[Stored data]
● ● ● ● ●
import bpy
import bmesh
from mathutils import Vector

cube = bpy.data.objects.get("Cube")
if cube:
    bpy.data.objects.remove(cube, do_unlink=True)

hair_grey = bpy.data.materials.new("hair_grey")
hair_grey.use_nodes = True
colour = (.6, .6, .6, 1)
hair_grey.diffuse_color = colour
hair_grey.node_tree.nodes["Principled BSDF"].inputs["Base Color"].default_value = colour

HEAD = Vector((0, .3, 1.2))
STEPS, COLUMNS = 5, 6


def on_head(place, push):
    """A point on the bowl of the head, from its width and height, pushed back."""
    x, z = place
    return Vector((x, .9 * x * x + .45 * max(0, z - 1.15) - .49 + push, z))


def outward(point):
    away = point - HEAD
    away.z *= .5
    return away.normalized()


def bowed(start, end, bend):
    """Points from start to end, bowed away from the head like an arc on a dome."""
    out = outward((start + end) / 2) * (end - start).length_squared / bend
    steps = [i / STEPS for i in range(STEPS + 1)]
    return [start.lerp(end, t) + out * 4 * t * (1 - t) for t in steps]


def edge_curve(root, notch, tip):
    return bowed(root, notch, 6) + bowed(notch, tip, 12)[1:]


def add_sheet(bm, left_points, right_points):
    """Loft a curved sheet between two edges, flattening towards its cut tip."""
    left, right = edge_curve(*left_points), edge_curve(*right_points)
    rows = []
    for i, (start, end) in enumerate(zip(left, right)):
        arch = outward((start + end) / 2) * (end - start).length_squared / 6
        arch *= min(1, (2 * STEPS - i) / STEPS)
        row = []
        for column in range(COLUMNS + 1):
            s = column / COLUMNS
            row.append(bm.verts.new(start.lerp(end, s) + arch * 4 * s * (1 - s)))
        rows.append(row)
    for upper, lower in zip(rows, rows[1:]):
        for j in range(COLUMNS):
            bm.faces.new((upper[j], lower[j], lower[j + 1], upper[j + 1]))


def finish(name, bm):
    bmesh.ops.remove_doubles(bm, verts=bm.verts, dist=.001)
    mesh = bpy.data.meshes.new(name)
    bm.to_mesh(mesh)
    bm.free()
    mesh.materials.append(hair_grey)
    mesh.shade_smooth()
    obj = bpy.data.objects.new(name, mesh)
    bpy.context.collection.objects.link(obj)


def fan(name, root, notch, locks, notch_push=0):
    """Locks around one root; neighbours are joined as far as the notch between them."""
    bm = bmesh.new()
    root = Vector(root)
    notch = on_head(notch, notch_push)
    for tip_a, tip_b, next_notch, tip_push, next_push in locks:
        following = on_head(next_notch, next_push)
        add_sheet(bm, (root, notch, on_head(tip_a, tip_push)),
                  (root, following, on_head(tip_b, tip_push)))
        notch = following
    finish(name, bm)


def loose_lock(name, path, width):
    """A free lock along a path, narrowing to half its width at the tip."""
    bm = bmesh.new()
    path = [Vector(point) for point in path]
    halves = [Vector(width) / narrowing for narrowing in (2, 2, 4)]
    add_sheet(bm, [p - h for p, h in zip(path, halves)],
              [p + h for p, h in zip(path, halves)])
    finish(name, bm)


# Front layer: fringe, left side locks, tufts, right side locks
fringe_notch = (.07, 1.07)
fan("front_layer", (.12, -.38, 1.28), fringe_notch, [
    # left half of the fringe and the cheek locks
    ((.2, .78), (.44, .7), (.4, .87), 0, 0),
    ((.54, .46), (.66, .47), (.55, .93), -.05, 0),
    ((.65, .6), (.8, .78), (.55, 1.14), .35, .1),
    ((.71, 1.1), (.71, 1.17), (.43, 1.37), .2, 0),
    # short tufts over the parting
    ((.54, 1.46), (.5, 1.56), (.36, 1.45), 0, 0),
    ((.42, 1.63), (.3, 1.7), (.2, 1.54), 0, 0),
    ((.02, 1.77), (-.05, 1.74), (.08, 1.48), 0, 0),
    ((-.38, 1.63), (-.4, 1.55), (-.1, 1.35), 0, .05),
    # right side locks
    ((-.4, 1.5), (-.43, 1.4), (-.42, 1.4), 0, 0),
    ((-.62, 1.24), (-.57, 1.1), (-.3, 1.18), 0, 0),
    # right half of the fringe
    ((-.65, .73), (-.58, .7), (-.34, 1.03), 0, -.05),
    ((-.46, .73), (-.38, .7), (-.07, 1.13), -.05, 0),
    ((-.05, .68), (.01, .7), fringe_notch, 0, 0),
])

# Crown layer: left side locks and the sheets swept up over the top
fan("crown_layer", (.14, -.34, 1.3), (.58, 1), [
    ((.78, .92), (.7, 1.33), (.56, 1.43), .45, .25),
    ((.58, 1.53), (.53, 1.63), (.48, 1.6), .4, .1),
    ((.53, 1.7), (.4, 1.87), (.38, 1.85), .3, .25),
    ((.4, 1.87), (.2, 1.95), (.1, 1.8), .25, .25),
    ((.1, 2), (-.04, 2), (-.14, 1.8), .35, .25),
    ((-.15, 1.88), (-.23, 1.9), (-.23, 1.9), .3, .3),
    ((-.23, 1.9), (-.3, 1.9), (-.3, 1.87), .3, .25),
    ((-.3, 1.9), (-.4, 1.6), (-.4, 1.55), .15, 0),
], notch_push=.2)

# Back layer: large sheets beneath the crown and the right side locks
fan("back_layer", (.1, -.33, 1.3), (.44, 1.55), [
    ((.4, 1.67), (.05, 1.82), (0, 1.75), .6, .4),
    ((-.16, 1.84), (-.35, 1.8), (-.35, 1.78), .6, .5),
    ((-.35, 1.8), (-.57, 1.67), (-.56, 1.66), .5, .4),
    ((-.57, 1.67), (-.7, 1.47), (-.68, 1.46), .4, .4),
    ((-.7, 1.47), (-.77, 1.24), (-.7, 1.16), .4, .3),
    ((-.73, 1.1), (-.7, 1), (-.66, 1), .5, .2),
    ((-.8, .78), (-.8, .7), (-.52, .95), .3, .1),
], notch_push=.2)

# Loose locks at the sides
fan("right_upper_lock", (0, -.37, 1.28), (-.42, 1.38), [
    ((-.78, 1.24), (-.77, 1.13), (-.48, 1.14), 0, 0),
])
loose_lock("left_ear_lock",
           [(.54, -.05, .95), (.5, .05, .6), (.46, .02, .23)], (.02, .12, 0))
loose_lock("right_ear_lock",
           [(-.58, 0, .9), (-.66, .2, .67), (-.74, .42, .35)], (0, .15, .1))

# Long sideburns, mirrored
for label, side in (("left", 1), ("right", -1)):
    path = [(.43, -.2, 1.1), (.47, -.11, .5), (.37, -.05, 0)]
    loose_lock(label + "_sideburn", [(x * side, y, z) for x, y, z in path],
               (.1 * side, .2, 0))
● ● ● ● ●
**Task brief:**
Looking at the entries above, say how many lines contain the word "range". Only the number is wanted.

**Answer space:**
3